I sympathize entirely. Prints should receive TLC.
I use a blotter stack made up of non-woven hydrophobic
separator sheets and ventilation class corrugatd board.
The stack does dry and flatten.
Do you think there is a size limit for hinge mounting? Have
you considered corner mounting? Dan
I've never done it, but I'm more inclined to hinge mount rather than dry mount myself. Something about the flexibility of having the print not really attached to something. In my case, most of my stuff is for my own home, so I'd like to be able to possibly swap photos out of frames eventually. Who knows.
I'll give the hanging to dry method another try. I did it once, after reading about it on Heylloyd.com, but I only pinned two corners and it didn't work too well. I've also been experimenting a bit with how I squeeqy: both sides, only one side, once only, as thouroughly as possibly etc. to see how it might affect that edge curling. No huge breakthroughs yet though!
I'm currently on the lookout on Ebay for a four bladed easel so I can print with larger borders etc. I'm guessing that it might be nice to print 8x10ish images on 11x14 paper, and smaller prints on the 8x10 paper so you have that flexibility.
You might also try letting your prints dry until the print surface is dry, but the back is ever-so-slightly damp, then sandwiching the print between archival matboard and pressing with a book until dry. The prints will dry flat. I've never had a problem corner mounting them with an overmat.
This a method I use often for flattening fiber prints...it was taught to me by a master printer here in Prague...it is however rather labour intensive and finicky...and perhaps not all that practical
Step1. Take (wet) final print and place on flat clean surface face up.
Step2. Using a blotter remove excess water from print surface...turn print over and do the same to the backside.
Step3.allow print to air dry on a mesh screen just to the point when the print has a tacky feel to it.
Step4. Place Print flat onto a piece of plate glass ensuring that the print is absolutely flat on the glasss.
Step5. Using 3cm wide brown acid free paper tape, (they call it framers tape here...dont know what it is in other parts of the world) create a paper frame on the print with 1cm covering the each side of the print and 2cm overlapped onto the glass sheet...how you devise to make the tape straight is up to you.
Step6. let the print "Cure" on the glass sheet for at 24 hours but as long as 48 hours.
Step7. After the "curing time" cut free the print with an box cutter and trim the print inside the tape.
The print will be flatter than you have ever experienced before and will remain that way, unless exposed to high humidity for extended periods.
The print will, however, loose some of its gloss if it is a glossy surface...it will become more of a luster...matte surface will be unchanged.

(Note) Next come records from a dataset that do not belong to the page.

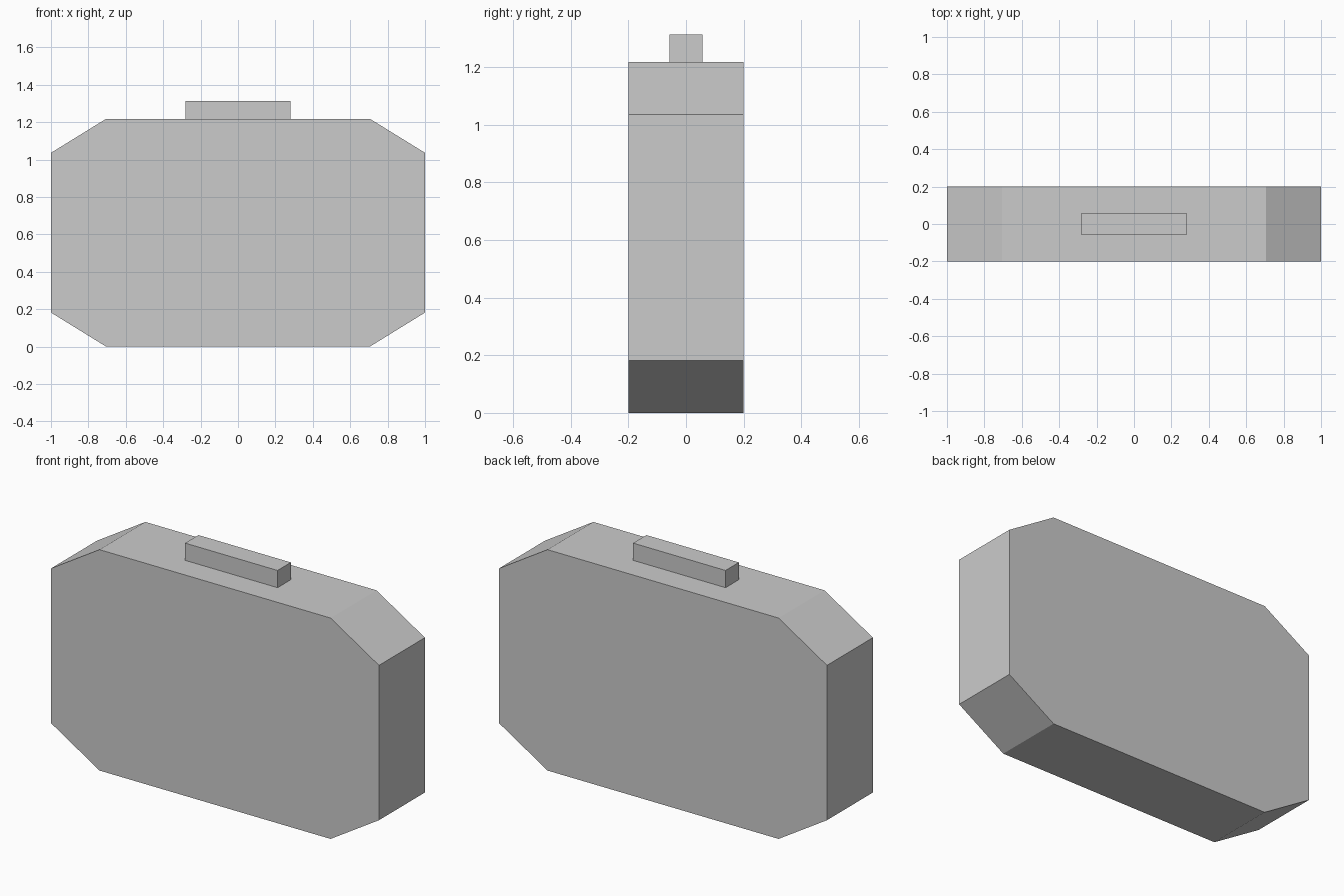
import bpy
import bmesh

cube = bpy.data.objects.get("Cube")
if cube:
    bpy.data.objects.remove(cube, do_unlink=True)

# Single plain grey
GREY = (0.6, 0.6, 0.6, 1)
grey = bpy.data.materials.new("plain_grey")
grey.use_nodes = True
grey.diffuse_color = GREY
grey.node_tree.nodes["Principled BSDF"].inputs["Base Color"].default_value = GREY


def extrude_profile(name, profile, y_min, y_max):
    """Extrude an x-z outline along y into a closed flat-shaded solid."""
    bm = bmesh.new()
    face = bm.faces.new([bm.verts.new((x, y_min, z)) for x, z in profile])
    grown = bmesh.ops.extrude_face_region(bm, geom=[face])["geom"]
    moved = [v for v in grown if isinstance(v, bmesh.types.BMVert)]
    bmesh.ops.translate(bm, verts=moved, vec=(0, y_max - y_min, 0))
    bmesh.ops.recalc_face_normals(bm, faces=bm.faces)
    mesh = bpy.data.meshes.new(name)
    bm.to_mesh(mesh)
    bm.free()
    mesh.materials.append(grey)
    obj = bpy.data.objects.new(name, mesh)
    bpy.context.collection.objects.link(obj)
    return obj


def mirrored(right_side):
    """Complete an outline from its +x half, listed bottom to top."""
    return right_side + [(-x, z) for x, z in reversed(right_side)]


# Case body: slab with four cut corners
height = 1.218
body_half = [(0.705, 0), (1, 0.182), (1, height - 0.182), (0.705, height)]
extrude_profile("case_body", mirrored(body_half), -0.2, 0.2)

# Handle block resting on the top
handle_half = [(0.282, height), (0.282, 1.313)]
extrude_profile("top_handle", mirrored(handle_half), -0.058, 0.058)
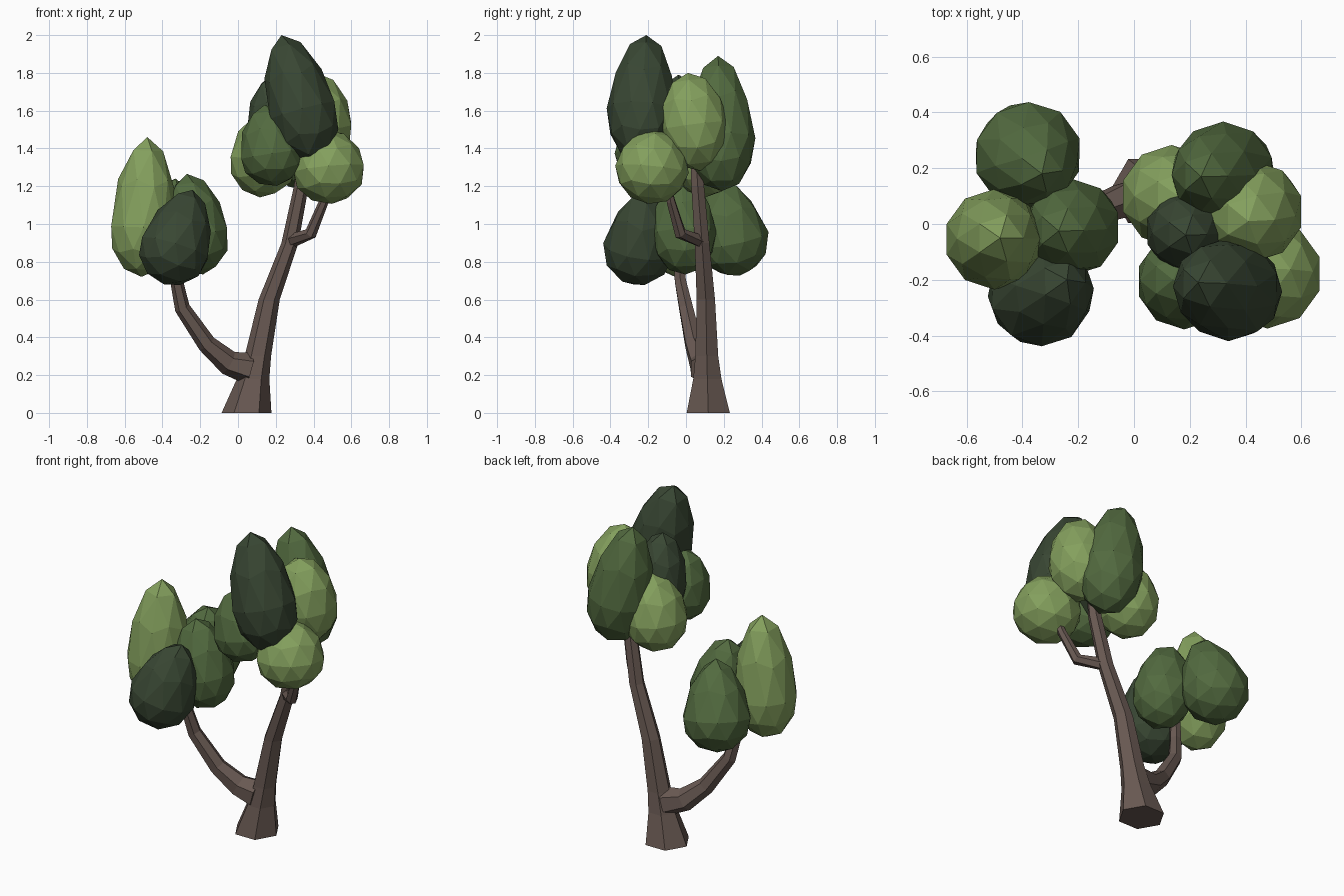
import bpy, bmesh, math
from mathutils import Vector

if "Cube" in bpy.data.objects:
    bpy.data.objects.remove(bpy.data.objects["Cube"])


def material(name, rgb):
    m = bpy.data.materials.new(name)
    m.diffuse_color = (*rgb, 1)
    m.use_nodes = True
    m.node_tree.nodes["Principled BSDF"].inputs["Base Color"].default_value = m.diffuse_color
    return m


BARK = material("bark", (0.14, 0.10, 0.085))
LIGHT = material("light_leaf", (0.23, 0.35, 0.11))
MID = material("mid_leaf", (0.085, 0.145, 0.05))
DARK = material("dark_leaf", (0.04, 0.062, 0.033))


def finish(bm, name, mat):
    bmesh.ops.recalc_face_normals(bm, faces=bm.faces)
    me = bpy.data.meshes.new(name)
    bm.to_mesh(me)
    bm.free()
    me.materials.append(mat)
    ob = bpy.data.objects.new(name, me)
    bpy.context.collection.objects.link(ob)


def limb(name, points, level=False, sides=6):
    """Tapered tube through (x, y, z, radius) points; level keeps rings horizontal."""
    bm = bmesh.new()
    pos = [Vector(p[:3]) for p in points]
    rings = []
    for i, p in enumerate(points):
        axis = pos[min(i + 1, len(pos) - 1)] - pos[max(i - 1, 0)]
        if level:
            axis = Vector((0, 0, 1))
        u = Vector((0, 1, 0)).cross(axis).normalized()
        v = axis.normalized().cross(u)
        ring = []
        for k in range(sides):
            a = math.tau * k / sides
            ring.append(bm.verts.new(pos[i] + p[3] * (u * math.cos(a) + v * math.sin(a))))
        rings.append(ring)
    for r0, r1 in zip(rings, rings[1:]):
        for k in range(sides):
            j = (k + 1) % sides
            bm.faces.new((r0[k], r0[j], r1[j], r1[k]))
    bm.faces.new(rings[0])
    bm.faces.new(rings[-1])
    finish(bm, name, BARK)


def leaf_clump(name, mat, centre, tip, radius, down, taper=0.1):
    """Egg-shaped icosphere leaning from its widest point towards the tip."""
    c, axis = Vector(centre), Vector(tip) - Vector(centre)
    rot = Vector((0, 0, 1)).rotation_difference(axis)
    bm = bmesh.new()
    bmesh.ops.create_icosphere(bm, subdivisions=2, radius=1)
    for v in bm.verts:
        r = radius * 1.03 * (1 - taper * max(v.co.z, 0))
        h = axis.length if v.co.z > 0 else down
        v.co = c + rot @ Vector((v.co.x * r, v.co.y * r, v.co.z * h))
    finish(bm, name, mat)


# Trunk and branches
limb("trunk", [(0.045, 0.118, 0, 0.132), (0.08, 0.113, 0.18, 0.086),
               (0.105, 0.11, 0.3, 0.07), (0.165, 0.105, 0.6, 0.056),
               (0.275, 0.085, 0.9, 0.045), (0.335, 0.062, 1.2, 0.039),
               (0.35, 0.05, 1.4, 0.03)], level=True)
limb("left_branch", [(0.06, 0.1, 0.235, 0.085), (-0.05, 0.08, 0.265, 0.066),
                     (-0.165, 0.04, 0.365, 0.05), (-0.295, 0.0, 0.555, 0.041),
                     (-0.325, -0.03, 0.7, 0.034), (-0.33, -0.04, 0.85, 0.03)])
limb("right_twig", [(0.28, 0.08, 0.91, 0.037), (0.385, -0.03, 0.95, 0.033),
                    (0.455, -0.08, 1.12, 0.025), (0.47, -0.09, 1.17, 0.022)])

# Left crown
leaf_clump("left_crown_outer", LIGHT, (-0.5, -0.055, 0.98), (-0.48, -0.05, 1.46), 0.175, 0.26)
leaf_clump("left_crown_back", MID, (-0.38, 0.245, 0.92), (-0.33, 0.18, 1.24), 0.19, 0.2, 0.25)
leaf_clump("left_crown_inner", MID, (-0.22, -0.012, 0.95), (-0.27, -0.025, 1.265), 0.168, 0.22, 0.1)
leaf_clump("left_crown_front", DARK, (-0.335, -0.25, 0.87), (-0.24, -0.2, 1.18), 0.185, 0.2, 0.2)

# Right crown
leaf_clump("right_crown_top", DARK, (0.34, -0.235, 1.6), (0.23, -0.21, 2.0), 0.18, 0.28, 0.12)
leaf_clump("right_crown_middle", DARK, (0.195, -0.025, 1.5), (0.185, -0.04, 1.79), 0.15, 0.26)
leaf_clump("right_crown_front", MID, (0.18, -0.205, 1.37), (0.14, -0.2, 1.63), 0.168, 0.17)
leaf_clump("right_crown_low", LIGHT, (0.48, -0.18, 1.29), (0.46, -0.16, 1.5), 0.19, 0.185, 0.05)
leaf_clump("right_crown_outer", LIGHT, (0.425, 0.045, 1.52), (0.41, 0.01, 1.8), 0.178, 0.24, 0.05)
leaf_clump("right_crown_back", MID, (0.32, 0.182, 1.45), (0.24, 0.17, 1.89), 0.18, 0.28, 0.15)
leaf_clump("right_crown_inner", LIGHT, (0.135, 0.1, 1.34), (0.16, 0.1, 1.6), 0.178, 0.2, 0.1)
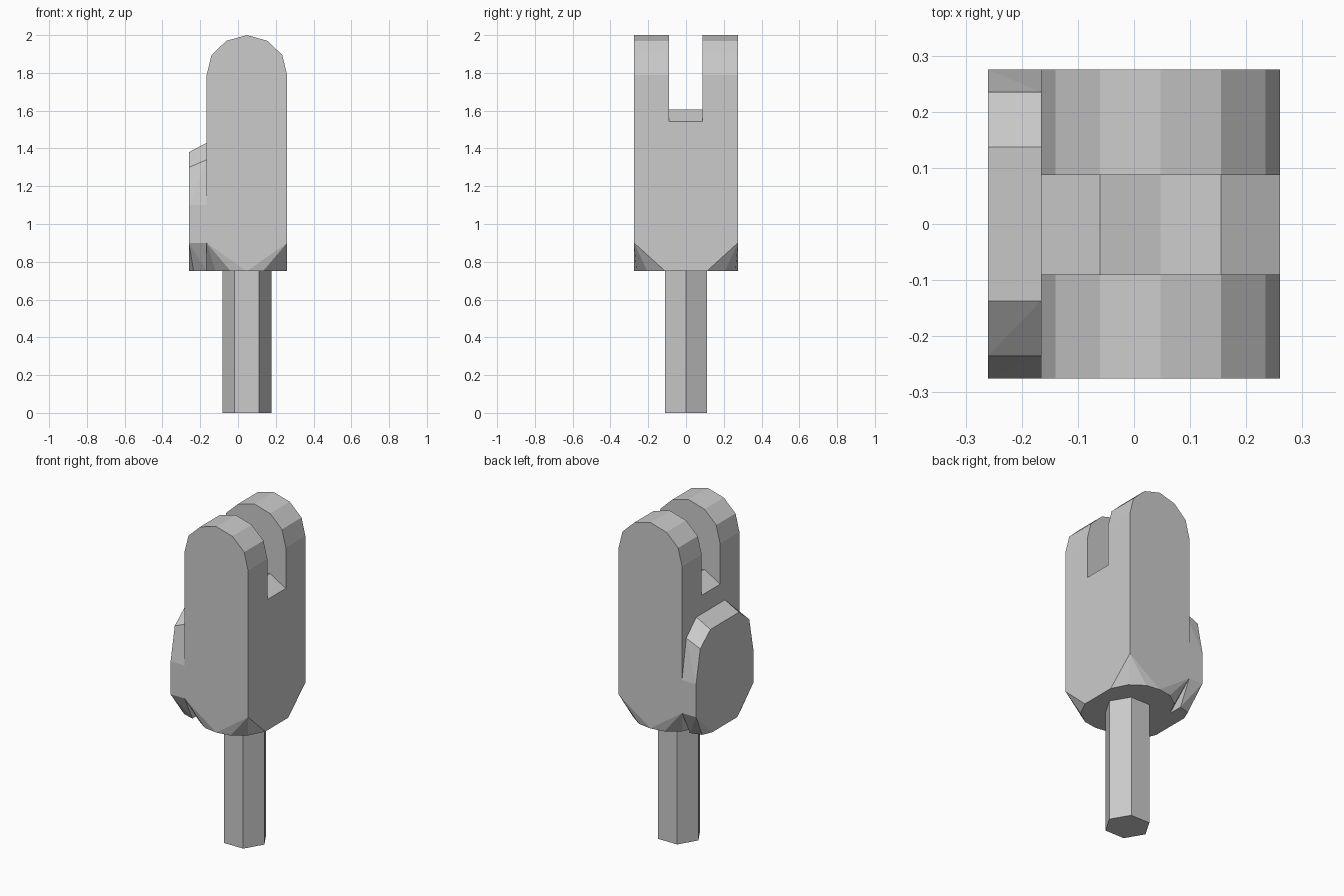
import bpy
import bmesh

old = bpy.data.objects.get("Cube")
if old:
    bpy.data.objects.remove(old, do_unlink=True)

grey = bpy.data.materials.new("plain grey")
grey.use_nodes = True
colour = (0.6, 0.6, 0.6, 1)
grey.diffuse_color = colour
grey.node_tree.nodes["Principled BSDF"].inputs["Base Color"].default_value = colour

CX = 0.047      # centre line of the body and stem
HALF = 0.213    # half width of the body
DEPTH = 0.275   # half depth of the body
RIM = 0.75      # underside of the body


def finish(name, bm):
    bmesh.ops.recalc_face_normals(bm, faces=bm.faces)
    mesh = bpy.data.meshes.new(name)
    bm.to_mesh(mesh)
    bm.free()
    mesh.materials.append(grey)
    obj = bpy.data.objects.new(name, mesh)
    bpy.context.collection.objects.link(obj)
    return obj


def hull(name, points):
    """Convex flat-faced solid around the points."""
    bm = bmesh.new()
    for p in points:
        bm.verts.new(p)
    bmesh.ops.remove_doubles(bm, verts=bm.verts, dist=0.0005)
    result = bmesh.ops.convex_hull(bm, input=bm.verts)
    loose = [v for v in result["geom_interior"] if isinstance(v, bmesh.types.BMVert)]
    bmesh.ops.delete(bm, geom=loose, context="VERTS")
    bmesh.ops.dissolve_limit(bm, angle_limit=0.01, verts=bm.verts, edges=bm.edges)
    return finish(name, bm)


def prism(name, profile, y0, y1):
    """Profile in x and z, extruded along y."""
    bm = bmesh.new()
    face = bm.faces.new([bm.verts.new((x, y0, z)) for x, z in profile])
    out = bmesh.ops.extrude_face_region(bm, geom=[face])
    verts = [v for v in out["geom"] if isinstance(v, bmesh.types.BMVert)]
    bmesh.ops.translate(bm, verts=verts, vec=(0, y1 - y0, 0))
    return finish(name, bm)


# Body: rounded top, upright sides, underside drawn in at the corners
arch = [(HALF, 0.9), (HALF, 1.79), (0.187, 1.895), (0.108, 1.97), (0, 2)]
rim = [(HALF, 0.11), (0.165, 0.205), (0.085, 0.262), (0, DEPTH)]
points = []
for sx in (-1, 1):
    for sy in (-1, 1):
        points += [(CX + sx * x, sy * DEPTH, z) for x, z in arch]
        points += [(CX + sx * x, sy * y, RIM) for x, y in rim]
body = hull("forked_body", points)

# Slot between the two prongs, with a ridged floor
floor = [(-0.3, 1.464), (CX - 0.108, 1.605), (CX, 1.575),
         (CX + 0.108, 1.605), (0.4, 1.461), (0.4, 2.2), (-0.3, 2.2)]
cutter = prism("slot_cutter", floor, -0.09, 0.087)
cutter.hide_render = True
cutter.hide_viewport = True
slot = body.modifiers.new("slot", "BOOLEAN")
slot.operation = "DIFFERENCE"
slot.solver = "EXACT"
slot.object = cutter

# Bevelled plate on the right side, its top sloping outward
outer, inner = -0.26, CX - HALF
points = []
for sy in (-1, 1):
    for y, z_out, z_in in [(0.137, 1.38, 1.43), (0.235, 1.3, 1.34),
                           (DEPTH, 1.1, 1.1), (DEPTH, 0.9, 0.9)]:
        points += [(outer, sy * y, z_out), (inner, sy * y, z_in)]
    points += [(outer, sy * 0.12, RIM), (-0.235, sy * 0.18, RIM),
               (inner, sy * 0.2, RIM)]
hull("side_plate", points)

# Six-sided stem
hexagon = [(0.13, 0), (0.065, 0.11), (0.065, -0.11)]
hull("stem", [(CX + s * x, y, z) for x, y in hexagon
              for s in (-1, 1) for z in (0, RIM + 0.01)])
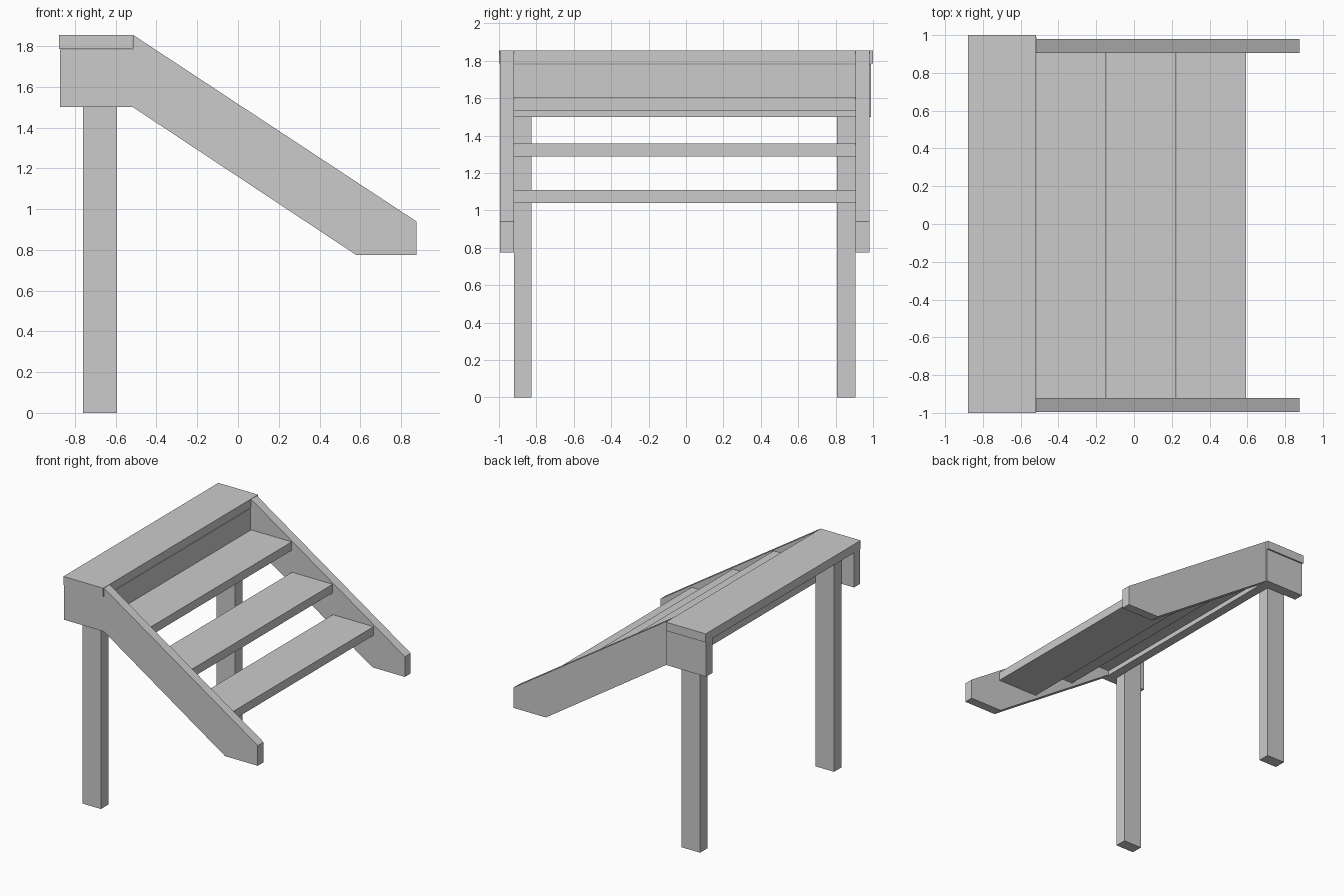
import bpy

if "Cube" in bpy.data.objects:
    bpy.data.objects.remove(bpy.data.objects["Cube"])


def prism(name, profile, y0, y1):
    """Extrude an (x, z) outline between two y positions."""
    n = len(profile)
    verts = [(x, y, z) for y in (y0, y1) for x, z in profile]
    faces = [tuple(range(n)), tuple(reversed(range(n, 2 * n)))]
    faces += [(i, i + n, (i + 1) % n + n, (i + 1) % n) for i in range(n)]
    mesh = bpy.data.meshes.new(name)
    mesh.from_pydata(verts, [], [f[::-1] for f in faces] if profile_cw(profile) else faces)
    obj = bpy.data.objects.new(name, mesh)
    bpy.context.collection.objects.link(obj)
    return obj


def profile_cw(p):
    return sum(a[0] * b[1] - b[0] * a[1] for a, b in zip(p, p[1:] + p[:1])) < 0


def box(name, x0, x1, y0, y1, z0, z1):
    return prism(name, [(x0, z0), (x1, z0), (x1, z1), (x0, z1)], y0, y1)


INNER = (-0.92, 0.905)   # clear width between the side boards

# Top landing board and the riser beneath its front edge
box("top_board", -0.878, -0.518, -1.0, 1.0, 1.785, 1.855)
box("top_riser", -0.594, -0.519, *INNER, 1.5, 1.78)

# Sloping stringers, landing side boards and posts, one set per side
stringer = [(-0.515, 1.5), (0.58, 0.775), (0.875, 0.775),
            (0.875, 0.94), (-0.515, 1.855)]
sides = (("front", (-0.995, -0.92), (-0.995, -0.92), (-0.92, -0.825)),
         ("back", (0.905, 0.98), (0.905, 0.99), (0.808, 0.905)))
for side, string_y, board_y, post_y in sides:
    prism(side + "_stringer", stringer, *string_y)
    box(side + "_side_board", -0.874, -0.516, *board_y, 1.5, 1.783)
    box(side + "_post", -0.761, -0.595, *post_y, 0.0, 1.78)

# Three treads stepping down
for i in range(3):
    x = -0.515 + 0.37 * i
    z = 1.605 - 0.2475 * i
    box(f"tread_{i + 1}", x, x + 0.367, *INNER, z - 0.07, z)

I have made a rack with room for 10 sheets of 16x20 glass, so I can cure up to 10 prints per 24 hour period...I even exhibited a set of prints with the brown framers tape still on the print...kind of gave it an organic feel.
Its definately not for someon who needs to crank out prints, it does work very well, apart from the change of paper surface with glossy papers...I dont like high gloss anyway so its perfect for me.